→ Record excerpts:
---+---

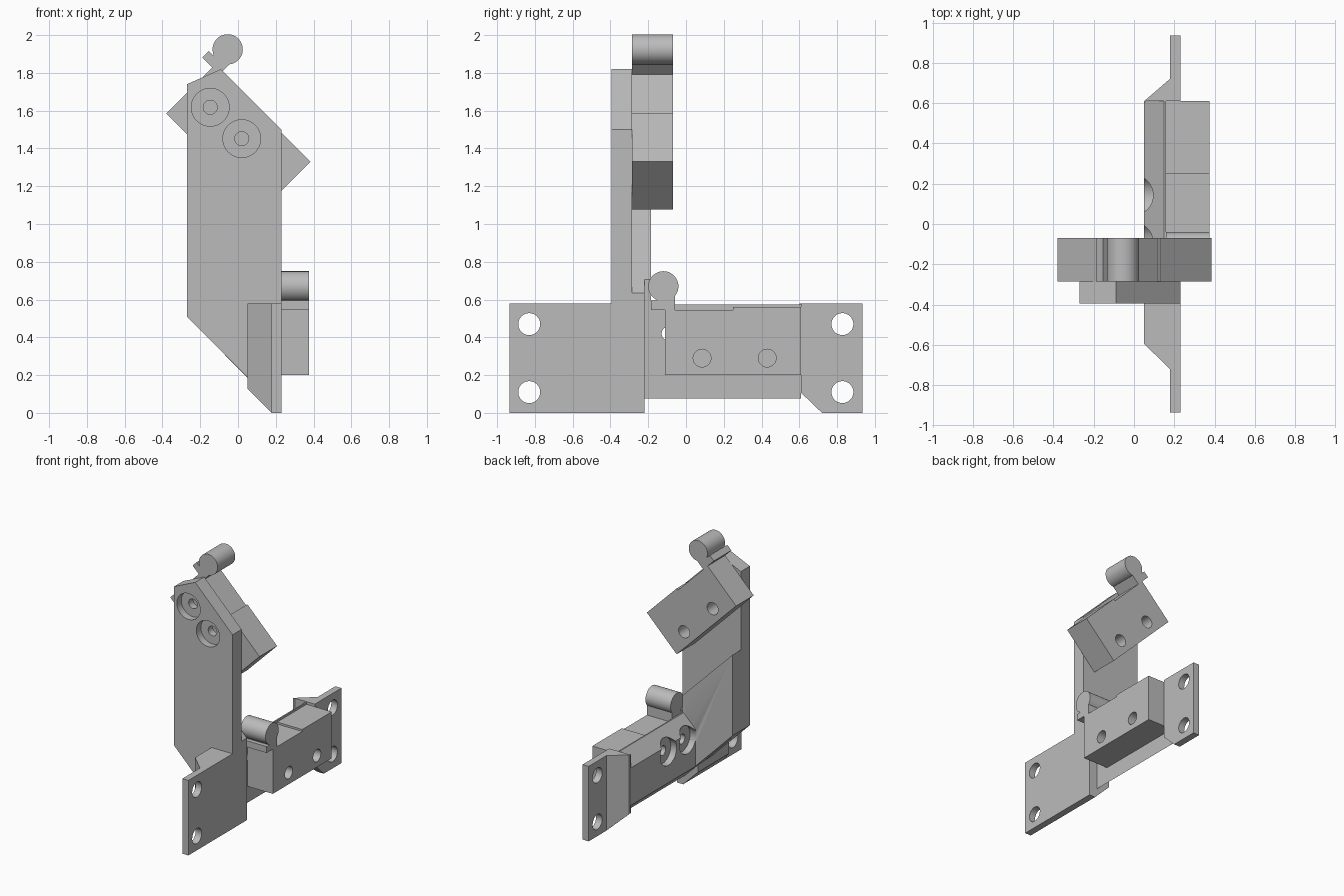
import bpy, bmesh, math
from mathutils import Vector

if "Cube" in bpy.data.objects:
    bpy.data.objects.remove(bpy.data.objects["Cube"])

grey = bpy.data.materials.new("plain_grey")
grey.diffuse_color = (0.5, 0.5, 0.5, 1)
grey.use_nodes = True
grey.node_tree.nodes["Principled BSDF"].inputs["Base Color"].default_value = grey.diffuse_color
X, Y, Z = Vector((1, 0, 0)), Vector((0, 1, 0)), Vector((0, 0, 1))
ZERO = Vector((0, 0, 0))


def prism(name, pts, a, b, n, lo, hi, o=ZERO):
    """Extrude a 2D outline, drawn along a and b, from lo to hi along n."""
    bm = bmesh.new()
    rings = [[bm.verts.new(o + a * p + b * q + n * d) for p, q in pts] for d in (lo, hi)]
    bm.faces.new(rings[0])
    bm.faces.new(rings[1])
    for i in range(len(pts)):
        j = (i + 1) % len(pts)
        bm.faces.new((rings[0][i], rings[0][j], rings[1][j], rings[1][i]))
    bmesh.ops.recalc_face_normals(bm, faces=bm.faces)
    me = bpy.data.meshes.new(name)
    bm.to_mesh(me)
    bm.free()
    me.materials.append(grey)
    ob = bpy.data.objects.new(name, me)
    bpy.context.collection.objects.link(ob)
    return ob


def circle(p, q, r, n=48):
    return [(p + r * math.cos(2 * math.pi * i / n), q + r * math.sin(2 * math.pi * i / n))
            for i in range(n)]


def activate(ob):
    bpy.ops.object.select_all(action='DESELECT')
    ob.select_set(True)
    bpy.context.view_layer.objects.active = ob


def boolean(ob, other, op='DIFFERENCE'):
    m = ob.modifiers.new("bool", 'BOOLEAN')
    m.operation, m.object, m.solver = op, other, 'EXACT'
    activate(ob)
    bpy.ops.object.modifier_apply(modifier=m.name)
    bpy.data.objects.remove(other)


def drill(ob, p, q, r, a, b, n, lo, hi, o=ZERO):
    boolean(ob, prism("cutter", circle(p, q, r), a, b, n, lo, hi, o))


def clip(ob, co, no):
    """Cut away everything on the side of a plane that no points to."""
    bm = bmesh.new()
    bm.from_mesh(ob.data)
    bmesh.ops.bisect_plane(bm, geom=bm.verts[:] + bm.edges[:] + bm.faces[:],
                           plane_co=co, plane_no=no, clear_outer=True)
    bmesh.ops.holes_fill(bm, edges=[e for e in bm.edges if e.is_boundary])
    bmesh.ops.recalc_face_normals(bm, faces=bm.faces)
    bm.to_mesh(ob.data)
    bm.free()


# Upright plate with two counterbored holes
upright = prism("upright_plate", [(-.27, .51), (-.27, 1.74), (-.09, 1.82), (.23, 1.5),
                                  (.23, .2), (.05, .19)], X, Z, Y, -.395, -.285)
for x, z in ((-.147, 1.618), (.02, 1.452)):
    drill(upright, x, z, .1, X, Z, Y, -.5, -.34)
    drill(upright, x, z, .037, X, Z, Y, -.5, -.2)

# Gusset thickening the lower upright, stepped back where the switch sits
gusset = prism("gusset", [(-.27, .51), (-.27, 1.135), (.16, .705), (.16, .075)],
               X, Z, Y, -.285, -.185)
prism("gusset_step", [(.16, .705), (.23, .635), (.23, .3), (.16, .3)], X, Z, Y, -.285, -.22)

# Crossbar with sloped top and bottom
bar = prism("crossbar", [(.05, .185), (.16, .075), (.16, .575), (.15, .575), (.05, .475)],
            X, Z, Y, -.22, .61)
for y in (-.092, .143):
    for part in (gusset, bar):
        drill(part, y, .42, .1, Y, Z, X, -.4 if part is bar else .05, .1)
        drill(part, y, .42, .037, Y, Z, X, 0 if part is bar else .05, .3)

# End flanges with tapered roots, chamfered bottoms and mounting holes
front = prism("front_flange", [(.178, -.935), (.23, -.935), (.23, -.22), (.05, -.22),
                               (.05, -.595), (.178, -.72)], X, Y, Z, 0, .58)
back = prism("back_flange", [(.178, .935), (.23, .935), (.23, .61), (.05, .61),
                             (.05, .6), (.178, .72)], X, Y, Z, 0, .58)
clip(back, (0, .72, 0), (0, -1, -1.04))
for flange, y in ((front, -.83), (back, .828)):
    clip(flange, (.178, 0, 0), (-1, 0, -1))
    for z in (.11, .47):
        drill(flange, y, z, .058, Y, Z, X, 0, .4)


# Switch: stepped body, two holes, and a lever with a round tip
def switch(prefix, o, a, b, n):
    d = .215
    body = prism(prefix + "_switch_body", [(0, 0), (.72, 0), (.72, .36), (.36, .36),
                                           (.36, .345), (0, .345)], a, b, n, 0, d, o)
    for u in (.195, .54):
        drill(body, u, .09, .047, a, b, n, -.1, d + .1, o)
    lever = prism(prefix + "_switch_lever", [(-.075, .345), (.052, .345), (.052, .45),
                                             (-.043, .45), (-.043, .394), (-.075, .394)],
                  a, b, n, 0, d, o)
    boolean(lever, prism("tip", circle(-.01, .47, .08), a, b, n, 0, d, o), 'UNION')


s = math.sqrt(.5)
switch("lower", Vector((.16, -.11, .2)), Y, Z, X)
switch("upper", Vector((-.38, -.285, 1.585)), Vector((s, 0, -s)), Vector((s, 0, s)), Y)

# Smooth the round surfaces, keep edges sharp
for ob in list(bpy.context.scene.objects):
    activate(ob)
    bpy.ops.object.shade_smooth_by_angle(angle=math.radians(25))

---+---

→ Exercise aim:
Write out exactly the lines above between the line with "drill(upright, x, z, .1, X, Z, Y, -.5, -.34)" and the line with "# Crossbar with sloped top and bottom", inclusive, and nothing beyond them.

→ Result:
    drill(upright, x, z, .1, X, Z, Y, -.5, -.34)
    drill(upright, x, z, .037, X, Z, Y, -.5, -.2)

# Gusset thickening the lower upright, stepped back where the switch sits
gusset = prism("gusset", [(-.27, .51), (-.27, 1.135), (.16, .705), (.16, .075)],
               X, Z, Y, -.285, -.185)
prism("gusset_step", [(.16, .705), (.23, .635), (.23, .3), (.16, .3)], X, Z, Y, -.285, -.22)

# Crossbar with sloped top and bottom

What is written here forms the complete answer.